Dairy Barn Becomes Home for Crafts
by Bill Lewis
Accent Staff WriterDaily News Journal Accent - November, 1981
Most people remember playing with clay as children, but the substance children mold into various shapes for fun can also be turned into beautiful and functional artworks.
That happens on a daily basis at Studio S Pottery, 1426 Avon Road, where Lewis Snyder, a master potter, and several interns create unique clay pieces.
Clay, and what they can make it into, clearly fascinates them. So much so, in fact, that students have come from all over the country to study at the studio Snyder carved from an old dairy barn.
"Back when I was teaching (at MTSU) there was no place for students to get practical experience. If you're seriously going to work at it as a professional, then you need to get some practical experience," said Snyder, explaining why his is one of the few studios that take interns.
During the two years he asks them to stay, they are involved in marketing finished pieces, which are displayed in two galleries, do technical work with clay and eventually, develop their own styles.
It all happened somewhat accidentally, noted Snyder.
In 1968 he decided he needed a place to get away from the pressures of teaching at the university and concentrate on his art. The old shell of a dairy barn seemed the perfect place. "But I didn't have a barn or anything like that in mind," said Snyder, who also designed the bottom level of the MTSU dairy barn.
The job of remodeling the barn to create a studio was a job he readily accepted, but it was a tremendous challenge.
"I had an uncle come down from West Virginia to help me for six months. He stayed seven years," he said.
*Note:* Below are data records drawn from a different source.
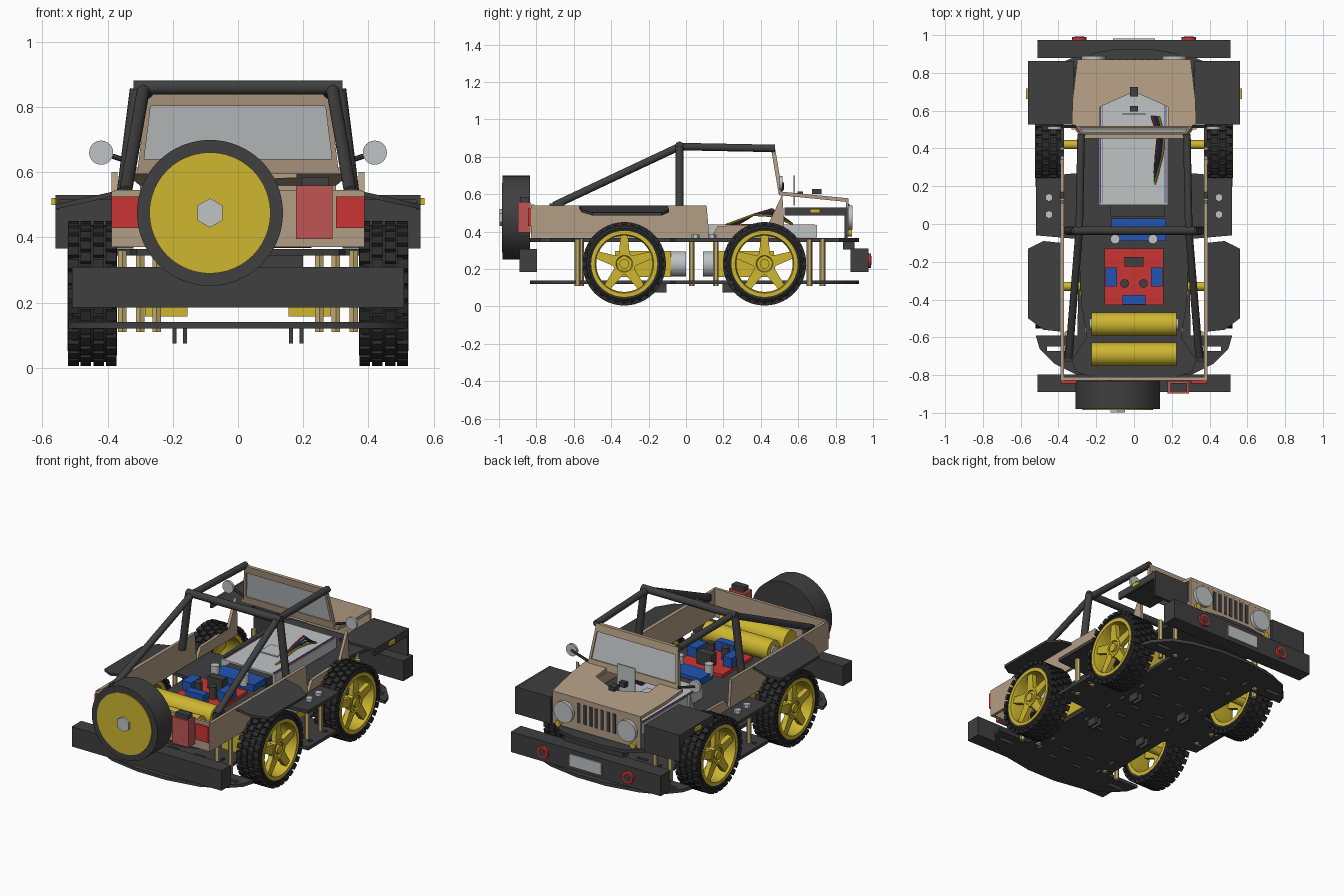
import bpy, bmesh, math
from mathutils import Vector, Matrix

if "Cube" in bpy.data.objects:
    bpy.data.objects.remove(bpy.data.objects["Cube"])


def material(name, r, g, b):
    m = bpy.data.materials.new(name)
    m.use_nodes = True
    m.diffuse_color = (r, g, b, 1)
    m.node_tree.nodes["Principled BSDF"].inputs["Base Color"].default_value = (r, g, b, 1)
    return m


BLACK = material("black", .05, .05, .05)
RUBBER = material("rubber", .025, .025, .025)
TAN = material("tan", .45, .34, .23)
YELLOW = material("yellow", .62, .47, .03)
RED = material("red", .6, .035, .035)
ROSE = material("pale red", .52, .09, .09)
BLUE = material("blue", .015, .09, .45)
GREY = material("light grey", .52, .55, .56)
GOLD = material("brass", .55, .42, .16)
made = []


def finish(name, mat, bm):
    bmesh.ops.recalc_face_normals(bm, faces=bm.faces)
    me = bpy.data.meshes.new(name)
    bm.to_mesh(me)
    bm.free()
    me.materials.append(mat)
    ob = bpy.data.objects.new(name, me)
    bpy.context.collection.objects.link(ob)
    made.append(ob)
    return ob


def add_box(bm, centre, size, turn=Matrix()):
    m = turn @ Matrix.Translation(centre) @ Matrix.Diagonal((*size, 1))
    bmesh.ops.create_cube(bm, size=1, matrix=m)


def box(name, mat, centre, size):
    bm = bmesh.new()
    add_box(bm, centre, size)
    return finish(name, mat, bm)


def add_tube(bm, a, b, r, sides=16):
    a, b = Vector(a), Vector(b)
    turn = (b - a).to_track_quat('Z', 'Y').to_matrix().to_4x4()
    bmesh.ops.create_cone(bm, cap_ends=True, segments=sides, radius1=r, radius2=r,
                          depth=(b - a).length, matrix=Matrix.Translation((a + b) / 2) @ turn)


def tube(name, mat, a, b, r, sides=16):
    bm = bmesh.new()
    add_tube(bm, a, b, r, sides)
    return finish(name, mat, bm)


def add_prism(bm, pts, depth, place):
    lo = [bm.verts.new(place(u, v, 0)) for u, v in pts]
    hi = [bm.verts.new(place(u, v, depth)) for u, v in pts]
    bm.faces.new(lo)
    bm.faces.new(hi)
    for i in range(len(pts)):
        j = (i + 1) % len(pts)
        bm.faces.new((lo[i], lo[j], hi[j], hi[i]))


def prism(name, mat, pts, depth, place):
    bm = bmesh.new()
    add_prism(bm, pts, depth, place)
    return finish(name, mat, bm)


def add_lathe(bm, profile, steps=48):
    # closed (x, radius) profile spun about the x axis
    vs = [bm.verts.new((x, 0, r)) for x, r in profile]
    es = [bm.edges.new((vs[i - 1], vs[i])) for i in range(len(vs))]
    bmesh.ops.spin(bm, geom=vs + es, cent=(0, 0, 0), axis=(1, 0, 0),
                   angle=math.tau, steps=steps, use_merge=True)
    bmesh.ops.remove_doubles(bm, verts=bm.verts, dist=1e-5)


# Chassis plates
def mirrored(half):
    return half + [(-x, y) for x, y in reversed(half)]


TAB = [(.29, .27), (.52, .25), (.52, -.06), (.29, -.08)]
LOWER = mirrored([(.1, .925), (.3, .89), (.42, .84), (.5, .75), (.52, .69), (.3, .69)] + TAB
                 + [(.3, -.59), (.52, -.59), (.5, -.66), (.42, -.74), (.3, -.8), (.1, -.835)])
UPPER = mirrored([(.1, .925), (.22, .905), (.32, .82), (.3, .69)] + TAB
                 + [(.28, -.42), (.25, -.6), (.33, -.72), (.31, -.78), (.2, -.82), (.1, -.835)])
lower = prism("lower_chassis_plate", BLACK, LOWER, .02, lambda u, v, w: (u, v, .12 + w))
prism("upper_chassis_plate", BLACK, UPPER, .02, lambda u, v, w: (u, v, .345 + w))

# Slots through the lower plate
bm = bmesh.new()
for s in (-1, 1):
    for y in (-.62, -.5, -.2, 0, .12, .3, .55, .7):
        add_box(bm, (s * .09, y, .13), (.07, .02, .1))
        add_box(bm, (s * .22, y + .03, .13), (.02, .05, .1))
    for y in (-.66, .76):
        add_box(bm, (s * .41, y, .13), (.1, .025, .1))
    for y in (.02, .17):
        add_tube(bm, (s * .48, y, .08), (s * .48, y, .18), .014, 12)
cutter = finish("slot_cutter", BLACK, bm)
cutter.hide_render = True
cutter.hide_viewport = True
made.remove(cutter)
cut = lower.modifiers.new("slots", 'BOOLEAN')
cut.operation, cut.object = 'DIFFERENCE', cutter

# Tyre with staggered tread blocks
bm = bmesh.new()
add_lathe(bm, [(-.07, .17), (-.075, .19), (-.06, .21), (.06, .21), (.075, .19), (.07, .17)])
for i in range(30):
    for x, off in ((-.058, 0), (-.02, .5), (.02, 0), (.058, .5)):
        turn = Matrix.Rotation(math.tau * (i + off) / 30, 4, 'X')
        add_box(bm, (x, 0, .212), (.033, .032, .021), turn)
tyre = finish("tyre", RUBBER, bm).data

# Five-spoke rim, open between the spokes
bm = bmesh.new()
add_lathe(bm, [(-.072, .155), (-.072, .177), (.076, .177), (.076, .157), (.05, .15)])
add_lathe(bm, [(.03, .001), (.03, .06), (.066, .06), (.066, .045), (.058, .04), (.058, .001)], 32)
add_tube(bm, (-.07, 0, 0), (.07, 0, 0), .026)
for i in range(5):
    turn = Matrix.Rotation(math.tau * i / 5, 4, 'X')
    add_prism(bm, [(-.03, .04), (.03, .04), (.019, .16), (-.019, .16)], .03,
              lambda u, v, w: turn @ Vector((.032 + w, u, v)))
rim = finish("rim", YELLOW, bm).data
for ob in made[-2:]:
    bpy.data.objects.remove(ob)
del made[-2:]

for s, side in ((1, "left"), (-1, "right")):
    for y, end, d in ((.42, "front", -1), (-.33, "rear", 1)):
        for part, me in (("tyre", tyre), ("rim", rim)):
            ob = bpy.data.objects.new(f"{end}_{side}_{part}", me)
            ob.location = (s * .447, y, .228)
            ob.rotation_euler.z = 0 if s > 0 else math.pi
            bpy.context.collection.objects.link(ob)
            made.append(ob)
        # Gear motor, axle and bracket
        tag = f"{end}_{side}_"
        box(tag + "gearbox", YELLOW, (s * .22, y + d * .1, .227), (.13, .3, .14))
        tube(tag + "motor", GREY, (s * .22, y + d * .25, .227), (s * .22, y + d * .33, .227), .068)
        tube(tag + "axle", YELLOW, (s * .28, y, .228), (s * .4, y, .228), .024)
        for x in (.163, .195):
            box(tag + "bracket", BLACK, (s * x, y + d * .19, .1), (.012, .07, .05))
    # Spacers and nuts between the plates
    for x, y in ((.355, -.58), (.25, -.56), (.45, .03), (.45, .16), (.355, .66), (.3, .73)):
        tube(side + "_spacer", GOLD, (s * x, y, .11), (s * x, y, .36), .015, 6)
    for y in (.05, .14):
        tube(side + "_nut", GREY, (s * .45, y, .365), (s * .45, y, .385), .022, 6)

    # Tub side with door cut-out
    prism(side + "_body_side", TAN,
          [(-.83, .37), (-.83, .54), (.11, .54), (.125, .37), (.135, .37), (.17, .43),
           (.44, .44), (.515, .6), (.525, .45), (.525, .37)], .018,
          lambda u, v, w: (s * (.37 + w), u, v))
    # Front fender: top, lip and front wall
    box(side + "_fender_top", BLACK, (s * .44, .695, .523), (.24, .335, .014))
    box(side + "_fender_lip", BLACK, (s * .553, .695, .508), (.014, .335, .045))
    box(side + "_fender_front", BLACK, (s * .44, .855, .448), (.24, .015, .165))
    box(side + "_side_marker", YELLOW, (s * .565, .69, .51), (.014, .055, .022))
    # Sloping rear fender
    prism(side + "_rear_fender", BLACK,
          [(.385, -.1), (.48, -.09), (.56, -.13), (.56, -.5), (.48, -.56), (.385, -.57)], .015,
          lambda u, v, w: (s * u, v, .525 - (u - .385) * .22 + w))
    # Roll cage
    top = (s * .29, -.035, .855)
    tube(side + "_roll_post", BLACK, (s * .31, -.035, .855), (s * .355, -.035, .5), .022)
    tube(side + "_rear_stay", BLACK, top, (s * .345, -.705, .54), .02)
    tube(side + "_roof_rail", BLACK, top, (s * .28, .475, .845), .02)
    box(side + "_stay_foot", BLACK, (s * .352, -.69, .53), (.03, .08, .04))
    # Mirror
    tube(side + "_mirror", GREY, (s * .42, .5, .66), (s * .42, .515, .66), .037, 24)
    tube(side + "_mirror_arm", BLACK, (s * .42, .515, .66), (s * .31, .515, .625), .008, 8)
    # Lamps
    tube(side + "_headlight", GREY, (s * .215, .86, .475), (s * .215, .89, .475), .064, 32)
    tube(side + "_turn_signal", YELLOW, (s * .255, .86, .393), (s * .255, .887, .393), .019)
    box(side + "_tail_light", RED, (s * .344, -.835, .477), (.087, .02, .096))
    tube(side + "_bumper_lamp", RED, (s * .29, .97, .245), (s * .29, .99, .245), .038, 24)
    tube(side + "_bumper_lamp_centre", BLACK, (s * .29, .98, .245), (s * .29, .992, .245), .024, 24)
    tube(side + "_battery_end", GREY, (s * .225, -.53, .43), (s * .235, -.53, .43), .03)

box("tailgate", TAN, (0, -.82, .458), (.76, .018, .176))
tube("roll_crossbar", BLACK, (-.32, -.035, .86), (.32, -.035, .86), .022)

# Windscreen
outer = [(-.31, .595), (.31, .595), (.278, .848), (-.278, .848)]
inner = [(-.288, .64), (.288, .64), (.268, .803), (-.268, .803)]
bm = bmesh.new()
for i in range(4):
    j = (i + 1) % 4
    add_prism(bm, [outer[i], outer[j], inner[j], inner[i]], .022,
              lambda u, v, w: (u, .518 - (v - .6) * .17 - w, v))
finish("windscreen_frame", TAN, bm)
prism("windscreen_glass", GREY, inner, .008, lambda u, v, w: (u, .511 - (v - .6) * .17 - w, v))

# Hood with pointed notch, grille and slots
prism("hood", TAN, mirrored([(0.001, .7), (.18, .62), (.18, .5), (.33, .5), (.325, .66), (.3, .87)]),
      .02, lambda u, v, w: (u, v, .595 - (v - .5) * .1 + w))
box("grille", TAN, (0, .862, .473), (.6, .015, .19))
for i in range(-3, 4):
    box("grille_slot", BLACK, (i * .04, .87, .487), (.022, .006, .12))

# Bumpers and plate
box("front_bumper", BLACK, (0, .927, .247), (1.02, .095, .125))
box("rear_bumper", BLACK, (0, -.843, .247), (1.02, .092, .123))
box("number_plate", GREY, (0, .977, .245), (.22, .01, .075))
box("front_bumper_mount", BLACK, (0, .87, .33), (.4, .06, .05))

# Spare wheel
tube("spare_tyre", BLACK, (-.086, -.98, .475), (-.086, -.835, .475), .224, 64)
tube("spare_disc", YELLOW, (-.086, -.985, .475), (-.086, -.97, .475), .186, 48)
tube("spare_nut", GREY, (-.086, -.998, .475), (-.086, -.98, .475), .045, 6)
box("fuel_can", ROSE, (.234, -.865, .477), (.113, .065, .163))
box("fuel_can_cap", BLACK, (.237, -.865, .572), (.085, .045, .027))

# Batteries and electronics on the deck
for y in (-.53, -.69):
    tube("battery", YELLOW, (-.225, y, .43), (.225, y, .43), .062, 32)
box("breadboard", GREY, (-.002, .4, .402), (.365, .6, .065))
for x, m in ((-.178, BLUE), (-.168, RED), (.164, BLUE), (.174, RED)):
    box("breadboard_stripe", m, (x, .4, .436), (.004, .58, .004))
box("breadboard_chip", GREY, (0, .35, .438), (.12, .11, .008))
box("deck_block", BLACK, (.02, .07, .4), (.29, .06, .05))
box("driver_board", RED, (0, -.28, .405), (.31, .3, .02))
box("controller_board", BLUE, (.025, -.03, .42), (.29, .12, .04))
for x, y, w, d in ((-.12, -.28, .06, .1), (.12, -.28, .06, .1), (0, -.4, .12, .05)):
    box("terminal_block", BLUE, (x, y, .445), (w, d, .06))
for x in (-.05, .05):
    tube("black_capacitor", BLACK, (x, -.315, .41), (x, -.315, .49), .023)
for x in (-.1, .1):
    tube("grey_capacitor", GREY, (x, -.08, .42), (x, -.08, .49), .025)
box("heat_sink", BLACK, (0, -.2, .45), (.1, .05, .08))
box("sensor_plate", GREY, (0, .58, .62), (.12, .008, .16))
box("sensor_plug", BLACK, (0, .61, .6), (.04, .03, .03))
box("hood_catch", BLACK, (0, .7, .615), (.04, .05, .025))

# Loose wires
for i, m in enumerate((RED, BLUE, BLACK, YELLOW)):
    x = .095 + i * .012
    path = [(x, .57, .44), (x + .03, .46, .52 - i * .012), (x + .02, .36, .49), (.11, .27 - i * .02, .435)]
    bm = bmesh.new()
    for a, b in zip(path, path[1:]):
        add_tube(bm, a, b, .006, 8)
    finish("wire", m, bm)

# Smooth the round parts, keeping edges sharp
bpy.ops.object.select_all(action='DESELECT')
for ob in made:
    ob.select_set(True)
bpy.context.view_layer.objects.active = made[0]
bpy.ops.object.shade_smooth_by_angle(angle=math.radians(32))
The renovation and repairs were so complete that the only original parts are the building's tin roof and the hayloft floor.
It evolved into what it is now," said Snyder, who admitted an affinity for old dairy barns.
Now the barn is being put to a less traditional but more productive use. Instead of the rustle of hooves on straw can now be heard the spinning of the potter's wheel and the roar of the kilns used to make the pottery.
The old silo itself now houses a large kiln instead of silage for farm animals.Snyder is still busy expanding the studio's capabilities. Five kilns stand inside and two more are outside, and he is laying the foundation for another kiln room.
He also has added new rooms, a deck in the rear and a woodshop behind the second floor gallery. The third floor is used for storage.
A water fountain in back completes the transformation of a barn into a rustic-looking studio located in a quiet residential area.
Like his studio, Snyder's technique in creating art from clay also is a combination of the old and the new, the traditional and the modern.
The kilns are gas and electric, taking advantage of modern convenience and technology to produce perfect pieces.
Temperatures achieved inside a kiln are all-important, since they determine to a great extent the quality and the type of piece produced.
"We fire everything twice," said Snyder.
First, he and his students bisque fire the pieces to dehydrate them, he said. For that to be successful, temperatures inside the kiln must range from 1,850 to 1,900 degrees."We glaze from 2,300 to 2,325 degrees," he said.Those temperatures create stoneware. The studio also fires some porcelain, he added.
Various techniques in use of the kiln give different results. Reduction firing, in which limited amounts of oxygen are allowed inside the kiln, give the clay and the glaze a chemical bond and brings out a new spectrum of color.
Potters cannot control oxygen levels in electric kilns, which give a glaze that looks like a coat of paint, said Snyder.
Use of a salt kiln gives a unique result. Liquid clay with a colorful oxide is placed inside the kiln, which is fired to 2,300 degrees. No glazing takes place. When the kiln is at its hottest, the craftsman pours in pounds of rock salt, which vaporizes."It's like a heavy fog, and as the fog settles, it settles on everything in the kiln, giving color and texture," said Snyder.
The technique was especially popular from Civil War days until the turn of the century, he added.Modern technology provides the ability to produce perfectly fired pieces, but there is something it cannot provide -- the craftsmanship required to turn ground, dry clay into functional art.
Throwing a piece is a learned skill. The craftsman must hold his hands perfectly and center the clay. Taking function and aesthetics into consideration, he or she then can use a "trim tool" with a ribbon blade to cut away excess clay on the bottom and give a pot a "footing," he said.
Years of study, experience, dedication and hard work are often required before a novice develops a worthy style.The result is artwork so beautiful that one of Snyder's designs was purchased by Jimmy Carter for use in the White House while he was president.
And the crafts are in demand in other parts of the country as well."We sell to eight or ten shops across the country. We have gifts going all over the globe," said Snyder.
Snyder said he holds classes as a community service. One of his students told him she plans to become a professional after her husband finishes school, and another said he will use his skills following his retirement. He also has allowed group tours of the studio which he said is "not a typical production shop" since each piece is unique. He plans an open house November 21-22.